  • Our MA degrees give students the opportunity to see how research is conducted – a skill transferred  to other jobs, especially in policy-related or higher managerial posts.
  • Our MA degrees give you the opportunity to improve or develop a transferable skill from a language (Welsh, French, German, Spanish, Italian, Mandarin Chinese, Japanese, Latin) to IT and specialist research skills.
  • Some MA degrees have a particular relevance, e.g. in archaeology to work in museums, archaeological trusts and other parts of the heritage industry.
  • Our PhD degrees allow people the chance to develop specialist research skills, to become good at presenting information in public and deciphering complex materials.   A number of Bangor PhD students studying contemporary history have found posts conducting policy research for local authorities as a result of these skills.

Academic posts

Early Researcher Development Programme

We make far more effort than most universities to help PhD students develop the skills they need to find academic posts. We help students to devise attractive topics; we help them to attend, speak at and organize conferences; we promote and help early publication of the student’s work; we provide most students with the opportunity to develop teaching skills; through the College of Arts and Humanities, and using real case studies, we teach and demonstrate what is required to obtain posts, and introduce students to publishers, experts in making external grant applications and others who can help them.

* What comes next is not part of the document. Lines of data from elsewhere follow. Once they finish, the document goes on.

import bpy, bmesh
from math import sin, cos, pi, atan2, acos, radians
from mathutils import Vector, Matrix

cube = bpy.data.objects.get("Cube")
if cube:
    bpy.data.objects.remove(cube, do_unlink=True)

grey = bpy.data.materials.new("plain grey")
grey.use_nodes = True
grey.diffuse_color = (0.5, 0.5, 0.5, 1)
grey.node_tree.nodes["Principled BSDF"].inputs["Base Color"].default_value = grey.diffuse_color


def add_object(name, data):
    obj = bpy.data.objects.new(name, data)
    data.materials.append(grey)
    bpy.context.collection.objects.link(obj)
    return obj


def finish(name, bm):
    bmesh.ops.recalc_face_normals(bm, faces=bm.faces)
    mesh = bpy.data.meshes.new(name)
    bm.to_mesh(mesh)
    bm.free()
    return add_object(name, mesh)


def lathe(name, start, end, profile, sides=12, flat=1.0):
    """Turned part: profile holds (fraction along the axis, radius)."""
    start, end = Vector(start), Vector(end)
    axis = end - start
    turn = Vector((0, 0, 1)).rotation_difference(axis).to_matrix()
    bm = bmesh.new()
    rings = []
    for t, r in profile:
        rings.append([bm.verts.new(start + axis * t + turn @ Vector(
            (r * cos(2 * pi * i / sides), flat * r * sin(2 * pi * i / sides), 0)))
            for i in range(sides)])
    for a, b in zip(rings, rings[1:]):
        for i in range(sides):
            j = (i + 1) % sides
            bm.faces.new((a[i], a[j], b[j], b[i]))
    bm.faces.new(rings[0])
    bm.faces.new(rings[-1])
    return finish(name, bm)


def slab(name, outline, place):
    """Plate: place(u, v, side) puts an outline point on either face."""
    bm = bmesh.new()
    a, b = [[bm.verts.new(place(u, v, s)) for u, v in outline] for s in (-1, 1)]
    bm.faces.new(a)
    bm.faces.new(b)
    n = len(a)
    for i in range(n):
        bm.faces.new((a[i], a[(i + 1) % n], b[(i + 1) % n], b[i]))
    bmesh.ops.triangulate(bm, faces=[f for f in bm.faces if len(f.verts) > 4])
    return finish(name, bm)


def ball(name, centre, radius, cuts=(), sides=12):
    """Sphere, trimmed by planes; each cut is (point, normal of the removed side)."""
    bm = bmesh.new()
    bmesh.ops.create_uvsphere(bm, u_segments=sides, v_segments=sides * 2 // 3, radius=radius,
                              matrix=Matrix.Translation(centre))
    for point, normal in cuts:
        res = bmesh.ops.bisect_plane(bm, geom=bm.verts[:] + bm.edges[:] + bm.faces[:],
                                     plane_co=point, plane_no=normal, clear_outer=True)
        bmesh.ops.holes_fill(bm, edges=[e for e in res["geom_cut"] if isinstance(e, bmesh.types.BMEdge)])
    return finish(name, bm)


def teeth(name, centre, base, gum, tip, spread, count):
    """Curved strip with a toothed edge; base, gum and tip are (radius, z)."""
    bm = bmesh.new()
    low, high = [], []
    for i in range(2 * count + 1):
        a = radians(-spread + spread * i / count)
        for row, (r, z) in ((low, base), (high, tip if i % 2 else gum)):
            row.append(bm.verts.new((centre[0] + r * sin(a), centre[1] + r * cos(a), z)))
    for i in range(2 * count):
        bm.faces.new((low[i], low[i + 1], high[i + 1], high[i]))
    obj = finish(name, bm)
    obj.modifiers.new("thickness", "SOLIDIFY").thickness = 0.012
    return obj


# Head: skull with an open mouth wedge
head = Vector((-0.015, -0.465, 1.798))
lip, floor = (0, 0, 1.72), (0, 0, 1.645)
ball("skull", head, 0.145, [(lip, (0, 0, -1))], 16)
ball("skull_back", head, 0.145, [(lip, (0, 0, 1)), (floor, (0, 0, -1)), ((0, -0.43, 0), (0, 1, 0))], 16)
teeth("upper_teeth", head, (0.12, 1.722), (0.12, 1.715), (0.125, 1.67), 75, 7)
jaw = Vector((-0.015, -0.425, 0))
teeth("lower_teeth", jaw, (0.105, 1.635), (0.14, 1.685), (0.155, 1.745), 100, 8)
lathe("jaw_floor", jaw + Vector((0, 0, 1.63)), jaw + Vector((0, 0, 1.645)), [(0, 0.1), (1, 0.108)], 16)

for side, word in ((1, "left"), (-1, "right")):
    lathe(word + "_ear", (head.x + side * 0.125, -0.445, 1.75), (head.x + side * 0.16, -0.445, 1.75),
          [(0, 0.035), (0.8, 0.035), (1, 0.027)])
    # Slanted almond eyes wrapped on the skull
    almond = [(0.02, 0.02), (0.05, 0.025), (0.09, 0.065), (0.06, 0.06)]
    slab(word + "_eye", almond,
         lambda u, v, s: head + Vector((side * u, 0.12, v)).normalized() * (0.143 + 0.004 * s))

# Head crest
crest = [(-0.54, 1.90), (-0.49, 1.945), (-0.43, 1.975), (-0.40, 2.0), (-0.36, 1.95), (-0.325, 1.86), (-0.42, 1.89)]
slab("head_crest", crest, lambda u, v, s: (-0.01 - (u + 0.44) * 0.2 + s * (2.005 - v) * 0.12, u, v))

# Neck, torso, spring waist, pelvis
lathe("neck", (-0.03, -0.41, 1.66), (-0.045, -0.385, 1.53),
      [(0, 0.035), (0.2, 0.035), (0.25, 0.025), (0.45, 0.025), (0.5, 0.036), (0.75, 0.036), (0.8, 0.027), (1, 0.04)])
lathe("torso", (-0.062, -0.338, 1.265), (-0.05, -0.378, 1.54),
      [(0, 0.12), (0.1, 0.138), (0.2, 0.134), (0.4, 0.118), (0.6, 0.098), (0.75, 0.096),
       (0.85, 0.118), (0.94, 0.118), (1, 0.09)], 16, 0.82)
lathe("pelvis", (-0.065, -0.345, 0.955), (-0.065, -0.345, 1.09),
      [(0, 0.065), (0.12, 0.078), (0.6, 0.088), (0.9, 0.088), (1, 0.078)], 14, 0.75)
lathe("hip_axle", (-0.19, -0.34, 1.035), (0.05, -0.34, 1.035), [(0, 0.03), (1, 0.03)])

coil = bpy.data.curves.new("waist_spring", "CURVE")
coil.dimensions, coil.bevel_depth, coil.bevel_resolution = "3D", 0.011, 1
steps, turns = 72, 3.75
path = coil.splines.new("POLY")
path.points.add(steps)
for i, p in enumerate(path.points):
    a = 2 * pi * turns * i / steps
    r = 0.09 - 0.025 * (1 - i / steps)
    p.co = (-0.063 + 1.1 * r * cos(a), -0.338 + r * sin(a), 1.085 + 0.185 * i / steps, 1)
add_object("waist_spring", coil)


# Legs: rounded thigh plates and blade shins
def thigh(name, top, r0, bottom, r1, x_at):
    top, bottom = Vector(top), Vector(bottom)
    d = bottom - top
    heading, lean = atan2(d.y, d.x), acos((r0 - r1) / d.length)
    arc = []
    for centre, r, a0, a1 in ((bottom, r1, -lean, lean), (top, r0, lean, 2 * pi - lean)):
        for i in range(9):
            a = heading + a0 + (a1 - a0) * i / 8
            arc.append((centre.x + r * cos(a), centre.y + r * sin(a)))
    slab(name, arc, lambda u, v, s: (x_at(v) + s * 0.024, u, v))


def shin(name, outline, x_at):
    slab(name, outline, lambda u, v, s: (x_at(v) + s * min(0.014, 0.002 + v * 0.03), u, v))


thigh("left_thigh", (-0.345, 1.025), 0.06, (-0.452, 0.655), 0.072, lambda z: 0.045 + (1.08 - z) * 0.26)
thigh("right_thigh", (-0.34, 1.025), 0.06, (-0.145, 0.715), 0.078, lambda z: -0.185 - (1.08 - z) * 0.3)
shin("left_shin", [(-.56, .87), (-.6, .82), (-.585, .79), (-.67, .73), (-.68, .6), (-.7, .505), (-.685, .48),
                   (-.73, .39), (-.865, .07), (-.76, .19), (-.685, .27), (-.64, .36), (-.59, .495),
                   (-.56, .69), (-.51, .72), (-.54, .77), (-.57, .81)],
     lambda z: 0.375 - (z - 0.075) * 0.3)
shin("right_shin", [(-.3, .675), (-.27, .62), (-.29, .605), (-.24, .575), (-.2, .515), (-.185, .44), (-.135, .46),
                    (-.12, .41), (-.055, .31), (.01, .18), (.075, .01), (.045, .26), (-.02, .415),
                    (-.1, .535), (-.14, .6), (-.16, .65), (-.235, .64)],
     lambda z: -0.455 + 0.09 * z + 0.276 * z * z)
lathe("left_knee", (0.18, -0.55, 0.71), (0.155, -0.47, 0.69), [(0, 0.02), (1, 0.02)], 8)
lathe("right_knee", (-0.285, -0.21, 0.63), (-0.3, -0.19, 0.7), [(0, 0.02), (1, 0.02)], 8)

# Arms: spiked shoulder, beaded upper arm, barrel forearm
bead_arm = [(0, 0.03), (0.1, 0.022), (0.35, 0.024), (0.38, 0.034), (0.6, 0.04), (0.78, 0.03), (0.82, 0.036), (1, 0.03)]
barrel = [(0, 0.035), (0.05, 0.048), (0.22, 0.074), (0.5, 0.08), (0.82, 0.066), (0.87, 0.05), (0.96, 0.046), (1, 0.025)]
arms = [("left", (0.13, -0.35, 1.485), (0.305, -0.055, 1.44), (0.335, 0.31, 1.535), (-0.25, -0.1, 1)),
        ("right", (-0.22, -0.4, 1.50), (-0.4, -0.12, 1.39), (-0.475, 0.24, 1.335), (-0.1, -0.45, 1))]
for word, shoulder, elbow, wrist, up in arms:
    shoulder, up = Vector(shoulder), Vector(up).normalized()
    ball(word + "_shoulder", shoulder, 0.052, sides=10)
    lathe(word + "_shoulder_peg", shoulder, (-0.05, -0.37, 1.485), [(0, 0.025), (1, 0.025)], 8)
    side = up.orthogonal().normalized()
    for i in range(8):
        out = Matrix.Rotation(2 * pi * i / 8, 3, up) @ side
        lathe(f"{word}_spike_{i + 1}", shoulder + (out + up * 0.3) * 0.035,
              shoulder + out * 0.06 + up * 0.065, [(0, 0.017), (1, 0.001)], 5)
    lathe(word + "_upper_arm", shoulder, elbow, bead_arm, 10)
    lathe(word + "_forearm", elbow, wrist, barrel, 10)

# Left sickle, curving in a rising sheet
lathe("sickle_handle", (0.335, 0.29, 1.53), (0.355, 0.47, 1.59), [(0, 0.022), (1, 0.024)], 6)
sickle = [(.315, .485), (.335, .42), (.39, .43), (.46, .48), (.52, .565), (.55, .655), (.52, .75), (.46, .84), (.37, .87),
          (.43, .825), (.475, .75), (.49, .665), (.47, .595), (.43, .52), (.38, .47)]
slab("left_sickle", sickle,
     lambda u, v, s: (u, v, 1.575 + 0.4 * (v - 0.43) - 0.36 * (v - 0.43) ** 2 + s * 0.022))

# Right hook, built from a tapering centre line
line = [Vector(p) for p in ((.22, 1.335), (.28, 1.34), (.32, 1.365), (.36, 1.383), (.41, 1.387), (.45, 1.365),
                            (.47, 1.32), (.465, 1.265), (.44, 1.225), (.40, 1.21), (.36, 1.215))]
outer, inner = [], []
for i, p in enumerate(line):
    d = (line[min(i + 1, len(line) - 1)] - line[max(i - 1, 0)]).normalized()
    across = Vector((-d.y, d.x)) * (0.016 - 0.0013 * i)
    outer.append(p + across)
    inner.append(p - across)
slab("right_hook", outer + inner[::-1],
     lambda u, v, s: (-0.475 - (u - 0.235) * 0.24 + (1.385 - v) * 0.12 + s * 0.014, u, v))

Our Early Researcher Development Programme (ERDP) provides training and workshops that will help you develop and maintain the key research, vocational and entrepreneurial skills necessary to meet the demands of your future career.